Listed records |
=== Section Start ===
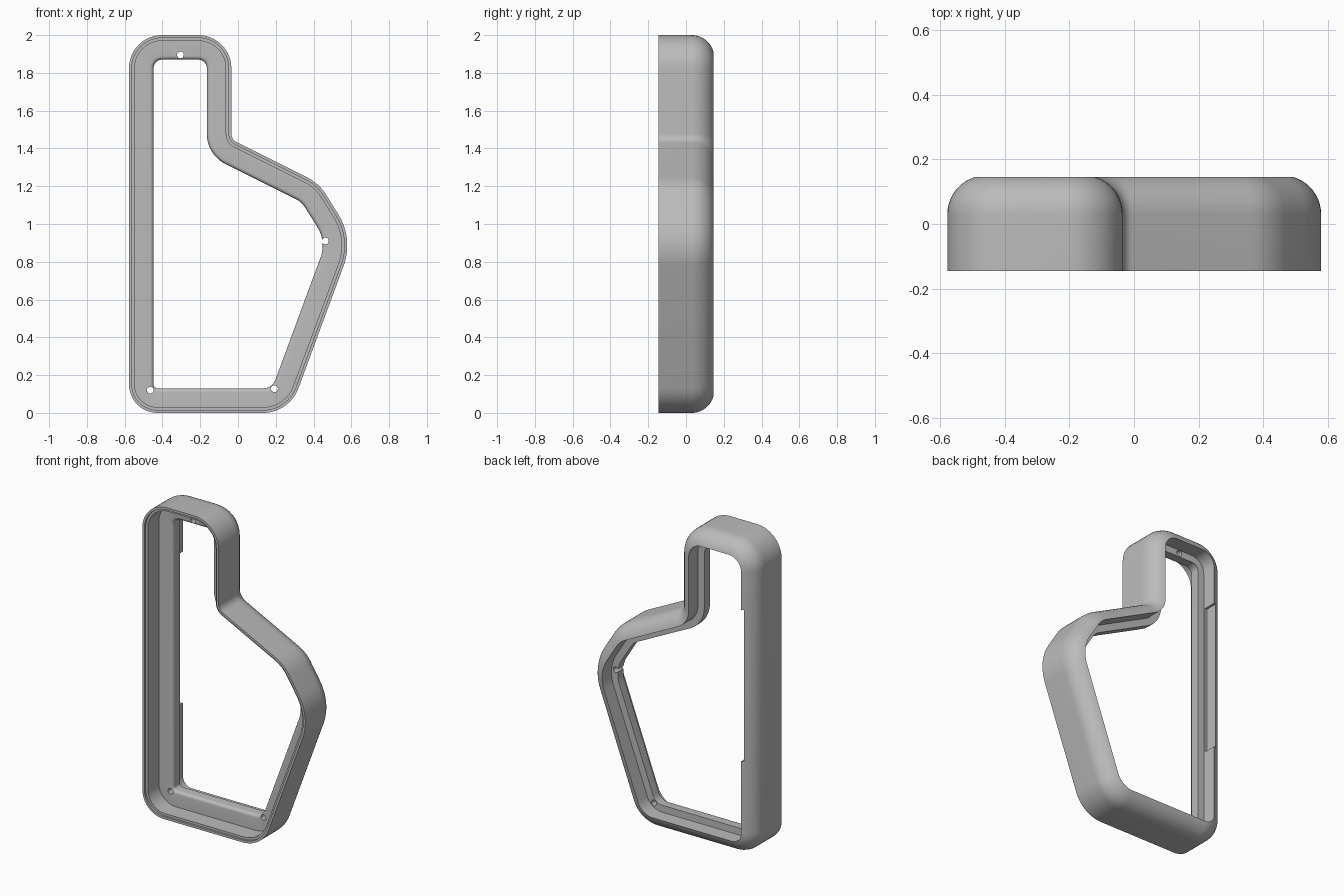
import bpy, bmesh, math
from mathutils import Vector

if "Cube" in bpy.data.objects:
    bpy.data.objects.remove(bpy.data.objects["Cube"])

# Plain grey plastic
grey = bpy.data.materials.new("grey_plastic")
grey.use_nodes = True
grey.diffuse_color = (0.5, 0.5, 0.5, 1)
grey.node_tree.nodes["Principled BSDF"].inputs["Base Color"].default_value = (0.5, 0.5, 0.5, 1)

# Outer outline, counter-clockwise: x, z, corner radius
CORNERS = [(-.577, 0, .15), (.272, 0, .2), (.612, .922, .31), (.428, 1.216, .25),
           (-.035, 1.447, .05), (-.035, 2, .175), (-.577, 2, .175)]
STEPS = 12


def outline():
    """Rounded outline as pairs of point and inward normal."""
    result = []
    n = len(CORNERS)
    for i, (x, z, r) in enumerate(CORNERS):
        p = Vector((x, z))
        d_in = (p - Vector(CORNERS[i - 1][:2])).normalized()
        d_out = (Vector(CORNERS[(i + 1) % n][:2]) - p).normalized()
        turn = math.atan2(d_in.x * d_out.y - d_in.y * d_out.x, d_in.dot(d_out))
        side = 1 if turn > 0 else -1
        n_in = Vector((-d_in.y, d_in.x))
        start = p - d_in * r * math.tan(abs(turn) / 2)
        centre = start + n_in * r * side
        for k in range(STEPS + 1):
            a = turn * k / STEPS
            c, s = math.cos(a), math.sin(a)
            normal = Vector((n_in.x * c - n_in.y * s, n_in.x * s + n_in.y * c))
            result.append((centre - normal * r * side, normal))
    return result


def arc(cx, cy, r, a0, a1, steps):
    angles = [math.radians(a0 + (a1 - a0) * k / steps) for k in range(steps + 1)]
    return [(cx + r * math.cos(a), cy + r * math.sin(a)) for a in angles]


# Cross-section: inset from the outline, depth y
section = [(0, -.145), (.015, -.145), (.015, -.132), (.03, -.132), (.03, -.02)]
section += arc(.11, 0, .02, -90, 0, 5)             # softened shelf edge
section += [(.13, .05), (.085, .05)]               # back of the shelf, recess wall
section += arc(.12, .03, .12, 107, 180, 10)        # rounded back edge

# Frame swept around the outline
bm = bmesh.new()
path = outline()
rings = [[bm.verts.new((p.x + nrm.x * o, y, p.y + nrm.y * o)) for p, nrm in path]
         for o, y in section]
for a, b in zip(rings, rings[1:] + rings[:1]):
    for i in range(len(path)):
        j = (i + 1) % len(path)
        bm.faces.new((a[i], a[j], b[j], b[i]))
bmesh.ops.recalc_face_normals(bm, faces=bm.faces)
mesh = bpy.data.meshes.new("bezel_frame")
bm.to_mesh(mesh)
bm.free()
frame = bpy.data.objects.new("bezel_frame", mesh)
bpy.context.collection.objects.link(frame)
mesh.materials.append(grey)


def cut(cutter):
    bpy.context.view_layer.objects.active = frame
    mod = frame.modifiers.new("cut", "BOOLEAN")
    mod.operation = "DIFFERENCE"
    mod.solver = "EXACT"
    mod.object = cutter
    bpy.ops.object.modifier_apply(modifier=mod.name)
    bpy.data.objects.remove(cutter)


# Screw holes through the shelf
for x, z in [(-.305, 1.895), (.462, .91), (-.465, .12), (.193, .128)]:
    bpy.ops.mesh.primitive_cylinder_add(vertices=20, radius=.018, depth=.15,
                                        location=(x, .015, z), rotation=(math.pi / 2, 0, 0))
    cut(bpy.context.object)

# Long shallow notch in the back rim of the straight side
bpy.ops.mesh.primitive_cube_add(size=1, location=(-.482, .13, 1.1))
notch = bpy.context.object
notch.scale = (.05, .14, .97)
cut(notch)

# Smooth curves, sharp edges
bpy.ops.object.select_all(action="DESELECT")
frame.select_set(True)
bpy.context.view_layer.objects.active = frame
bpy.ops.object.shade_smooth_by_angle(angle=math.radians(30))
=== Section End ===
Problem | What is needed is a verbatim copy of the entries, leaving out any pictures.

Task answer |
import bpy, bmesh, math
from mathutils import Vector

if "Cube" in bpy.data.objects:
    bpy.data.objects.remove(bpy.data.objects["Cube"])

# Plain grey plastic
grey = bpy.data.materials.new("grey_plastic")
grey.use_nodes = True
grey.diffuse_color = (0.5, 0.5, 0.5, 1)
grey.node_tree.nodes["Principled BSDF"].inputs["Base Color"].default_value = (0.5, 0.5, 0.5, 1)

# Outer outline, counter-clockwise: x, z, corner radius
CORNERS = [(-.577, 0, .15), (.272, 0, .2), (.612, .922, .31), (.428, 1.216, .25),
           (-.035, 1.447, .05), (-.035, 2, .175), (-.577, 2, .175)]
STEPS = 12


def outline():
    """Rounded outline as pairs of point and inward normal."""
    result = []
    n = len(CORNERS)
    for i, (x, z, r) in enumerate(CORNERS):
        p = Vector((x, z))
        d_in = (p - Vector(CORNERS[i - 1][:2])).normalized()
        d_out = (Vector(CORNERS[(i + 1) % n][:2]) - p).normalized()
        turn = math.atan2(d_in.x * d_out.y - d_in.y * d_out.x, d_in.dot(d_out))
        side = 1 if turn > 0 else -1
        n_in = Vector((-d_in.y, d_in.x))
        start = p - d_in * r * math.tan(abs(turn) / 2)
        centre = start + n_in * r * side
        for k in range(STEPS + 1):
            a = turn * k / STEPS
            c, s = math.cos(a), math.sin(a)
            normal = Vector((n_in.x * c - n_in.y * s, n_in.x * s + n_in.y * c))
            result.append((centre - normal * r * side, normal))
    return result


def arc(cx, cy, r, a0, a1, steps):
    angles = [math.radians(a0 + (a1 - a0) * k / steps) for k in range(steps + 1)]
    return [(cx + r * math.cos(a), cy + r * math.sin(a)) for a in angles]


# Cross-section: inset from the outline, depth y
section = [(0, -.145), (.015, -.145), (.015, -.132), (.03, -.132), (.03, -.02)]
section += arc(.11, 0, .02, -90, 0, 5)             # softened shelf edge
section += [(.13, .05), (.085, .05)]               # back of the shelf, recess wall
section += arc(.12, .03, .12, 107, 180, 10)        # rounded back edge

# Frame swept around the outline
bm = bmesh.new()
path = outline()
rings = [[bm.verts.new((p.x + nrm.x * o, y, p.y + nrm.y * o)) for p, nrm in path]
         for o, y in section]
for a, b in zip(rings, rings[1:] + rings[:1]):
    for i in range(len(path)):
        j = (i + 1) % len(path)
        bm.faces.new((a[i], a[j], b[j], b[i]))
bmesh.ops.recalc_face_normals(bm, faces=bm.faces)
mesh = bpy.data.meshes.new("bezel_frame")
bm.to_mesh(mesh)
bm.free()
frame = bpy.data.objects.new("bezel_frame", mesh)
bpy.context.collection.objects.link(frame)
mesh.materials.append(grey)


def cut(cutter):
    bpy.context.view_layer.objects.active = frame
    mod = frame.modifiers.new("cut", "BOOLEAN")
    mod.operation = "DIFFERENCE"
    mod.solver = "EXACT"
    mod.object = cutter
    bpy.ops.object.modifier_apply(modifier=mod.name)
    bpy.data.objects.remove(cutter)


# Screw holes through the shelf
for x, z in [(-.305, 1.895), (.462, .91), (-.465, .12), (.193, .128)]:
    bpy.ops.mesh.primitive_cylinder_add(vertices=20, radius=.018, depth=.15,
                                        location=(x, .015, z), rotation=(math.pi / 2, 0, 0))
    cut(bpy.context.object)

# Long shallow notch in the back rim of the straight side
bpy.ops.mesh.primitive_cube_add(size=1, location=(-.482, .13, 1.1))
notch = bpy.context.object
notch.scale = (.05, .14, .97)
cut(notch)

# Smooth curves, sharp edges
bpy.ops.object.select_all(action="DESELECT")
frame.select_set(True)
bpy.context.view_layer.objects.active = frame
bpy.ops.object.shade_smooth_by_angle(angle=math.radians(30))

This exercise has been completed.